• _Problem requirements_
Reproduce only the lines of the material below that start at the line containing "wood.use_nodes = True" and stop at the line containing "mesh = bpy.data.meshes.new(name)". Keep both end lines.

• _Records shown_
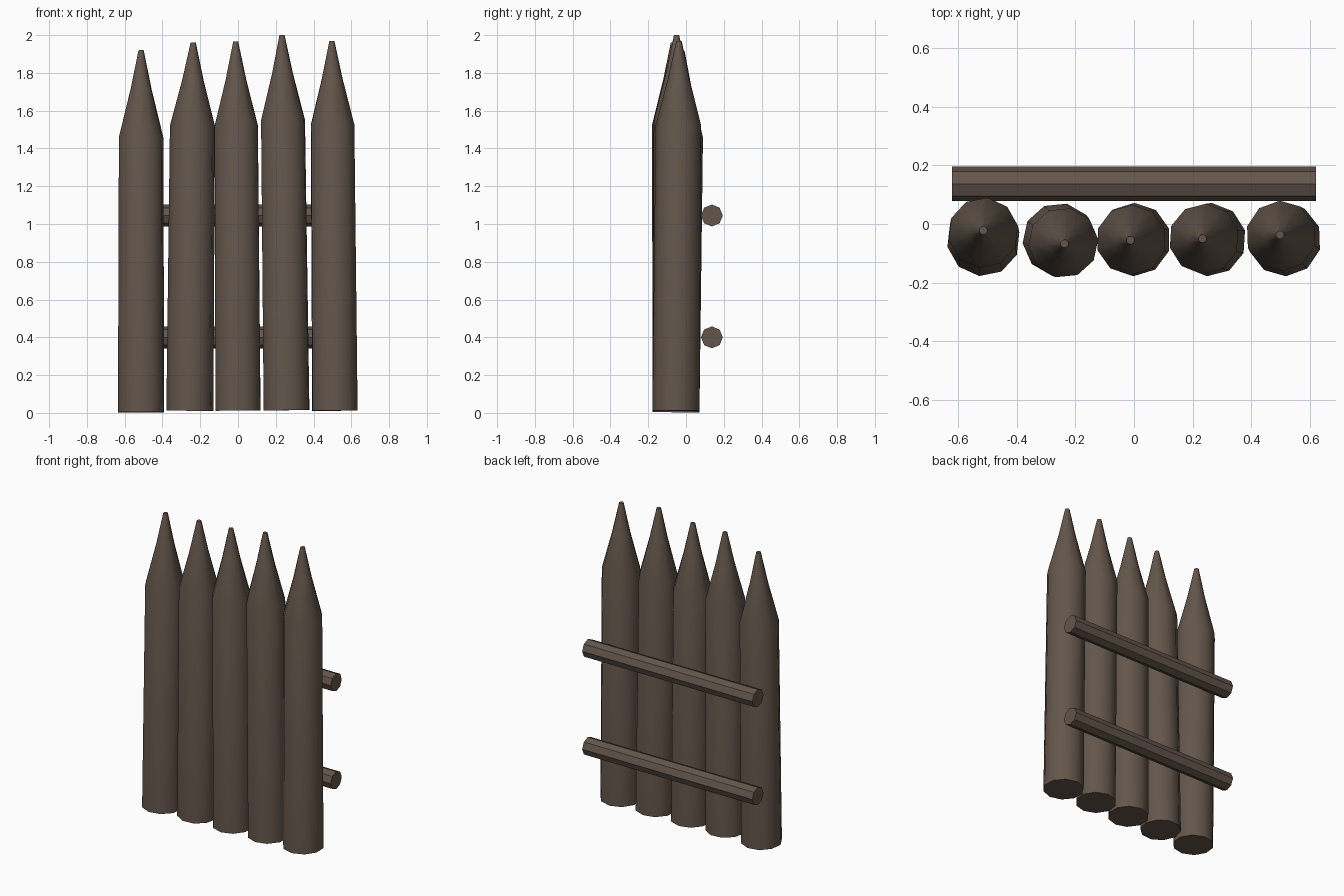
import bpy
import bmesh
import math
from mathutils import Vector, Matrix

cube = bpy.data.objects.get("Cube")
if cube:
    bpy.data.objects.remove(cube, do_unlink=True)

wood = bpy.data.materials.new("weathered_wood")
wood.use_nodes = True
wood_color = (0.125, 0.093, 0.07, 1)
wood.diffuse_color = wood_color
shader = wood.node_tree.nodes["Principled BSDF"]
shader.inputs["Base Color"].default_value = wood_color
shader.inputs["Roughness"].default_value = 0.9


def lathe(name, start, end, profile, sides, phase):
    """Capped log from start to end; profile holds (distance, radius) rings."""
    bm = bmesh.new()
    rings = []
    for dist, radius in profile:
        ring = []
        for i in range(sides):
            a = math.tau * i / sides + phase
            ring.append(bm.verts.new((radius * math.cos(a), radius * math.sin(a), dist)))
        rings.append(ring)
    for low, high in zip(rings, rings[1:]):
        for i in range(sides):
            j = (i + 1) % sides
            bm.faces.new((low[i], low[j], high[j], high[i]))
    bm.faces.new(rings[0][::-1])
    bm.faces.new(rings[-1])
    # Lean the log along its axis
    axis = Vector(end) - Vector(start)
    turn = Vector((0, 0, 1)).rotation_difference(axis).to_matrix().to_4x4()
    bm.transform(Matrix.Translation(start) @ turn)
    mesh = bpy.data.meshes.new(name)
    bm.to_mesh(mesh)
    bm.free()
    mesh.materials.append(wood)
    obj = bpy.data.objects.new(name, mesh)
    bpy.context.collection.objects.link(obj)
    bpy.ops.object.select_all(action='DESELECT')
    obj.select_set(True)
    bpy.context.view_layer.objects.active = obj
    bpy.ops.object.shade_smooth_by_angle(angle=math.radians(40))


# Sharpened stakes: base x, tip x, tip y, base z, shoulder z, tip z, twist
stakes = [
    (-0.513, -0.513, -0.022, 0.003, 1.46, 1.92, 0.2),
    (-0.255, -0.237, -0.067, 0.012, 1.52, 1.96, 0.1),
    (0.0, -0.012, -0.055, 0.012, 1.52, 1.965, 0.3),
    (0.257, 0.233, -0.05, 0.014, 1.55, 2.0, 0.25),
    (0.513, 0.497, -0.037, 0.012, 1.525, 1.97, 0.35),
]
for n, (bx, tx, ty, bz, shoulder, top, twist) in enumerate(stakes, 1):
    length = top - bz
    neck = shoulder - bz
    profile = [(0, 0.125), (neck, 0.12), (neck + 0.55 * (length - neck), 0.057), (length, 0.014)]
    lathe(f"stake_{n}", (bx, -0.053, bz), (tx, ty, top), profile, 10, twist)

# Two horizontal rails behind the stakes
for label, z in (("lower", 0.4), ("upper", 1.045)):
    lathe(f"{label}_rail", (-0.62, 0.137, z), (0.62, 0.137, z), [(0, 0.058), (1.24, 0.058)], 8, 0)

* * *

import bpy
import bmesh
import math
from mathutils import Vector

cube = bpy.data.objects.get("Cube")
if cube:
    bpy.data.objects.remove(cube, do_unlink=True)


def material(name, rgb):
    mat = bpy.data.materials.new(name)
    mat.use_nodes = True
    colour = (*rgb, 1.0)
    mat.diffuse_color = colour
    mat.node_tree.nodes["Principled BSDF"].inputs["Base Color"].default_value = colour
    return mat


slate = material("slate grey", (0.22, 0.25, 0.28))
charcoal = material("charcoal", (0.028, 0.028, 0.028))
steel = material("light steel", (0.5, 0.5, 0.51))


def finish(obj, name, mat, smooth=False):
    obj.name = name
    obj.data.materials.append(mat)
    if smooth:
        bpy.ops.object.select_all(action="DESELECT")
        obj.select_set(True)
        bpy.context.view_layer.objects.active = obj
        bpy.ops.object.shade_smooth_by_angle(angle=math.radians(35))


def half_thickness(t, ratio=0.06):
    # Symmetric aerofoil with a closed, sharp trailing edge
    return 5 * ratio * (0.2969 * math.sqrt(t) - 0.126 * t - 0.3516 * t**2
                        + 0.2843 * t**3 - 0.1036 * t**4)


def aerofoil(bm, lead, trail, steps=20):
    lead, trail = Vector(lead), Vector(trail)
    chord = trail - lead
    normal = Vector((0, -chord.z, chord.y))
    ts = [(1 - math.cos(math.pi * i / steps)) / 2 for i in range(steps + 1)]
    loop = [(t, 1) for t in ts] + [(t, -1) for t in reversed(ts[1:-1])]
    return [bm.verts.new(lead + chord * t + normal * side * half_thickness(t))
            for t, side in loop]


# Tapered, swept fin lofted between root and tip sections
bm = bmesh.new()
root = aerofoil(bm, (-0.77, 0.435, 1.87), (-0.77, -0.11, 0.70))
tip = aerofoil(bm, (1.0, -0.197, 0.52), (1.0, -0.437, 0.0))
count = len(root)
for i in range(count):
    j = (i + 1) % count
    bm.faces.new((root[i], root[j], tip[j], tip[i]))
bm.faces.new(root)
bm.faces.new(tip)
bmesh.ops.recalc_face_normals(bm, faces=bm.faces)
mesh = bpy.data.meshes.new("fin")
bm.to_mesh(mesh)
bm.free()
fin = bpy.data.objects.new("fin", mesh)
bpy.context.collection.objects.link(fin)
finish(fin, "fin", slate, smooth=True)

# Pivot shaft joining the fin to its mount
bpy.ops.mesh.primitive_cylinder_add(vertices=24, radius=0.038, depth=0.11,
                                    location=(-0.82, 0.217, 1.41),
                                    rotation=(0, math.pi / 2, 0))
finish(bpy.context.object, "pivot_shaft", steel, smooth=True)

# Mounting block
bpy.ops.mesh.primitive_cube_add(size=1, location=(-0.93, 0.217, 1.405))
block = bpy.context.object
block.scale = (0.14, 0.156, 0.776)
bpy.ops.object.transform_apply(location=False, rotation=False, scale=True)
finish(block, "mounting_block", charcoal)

• _Task answer_
wood.use_nodes = True
wood_color = (0.125, 0.093, 0.07, 1)
wood.diffuse_color = wood_color
shader = wood.node_tree.nodes["Principled BSDF"]
shader.inputs["Base Color"].default_value = wood_color
shader.inputs["Roughness"].default_value = 0.9


def lathe(name, start, end, profile, sides, phase):
    """Capped log from start to end; profile holds (distance, radius) rings."""
    bm = bmesh.new()
    rings = []
    for dist, radius in profile:
        ring = []
        for i in range(sides):
            a = math.tau * i / sides + phase
            ring.append(bm.verts.new((radius * math.cos(a), radius * math.sin(a), dist)))
        rings.append(ring)
    for low, high in zip(rings, rings[1:]):
        for i in range(sides):
            j = (i + 1) % sides
            bm.faces.new((low[i], low[j], high[j], high[i]))
    bm.faces.new(rings[0][::-1])
    bm.faces.new(rings[-1])
    # Lean the log along its axis
    axis = Vector(end) - Vector(start)
    turn = Vector((0, 0, 1)).rotation_difference(axis).to_matrix().to_4x4()
    bm.transform(Matrix.Translation(start) @ turn)
    mesh = bpy.data.meshes.new(name)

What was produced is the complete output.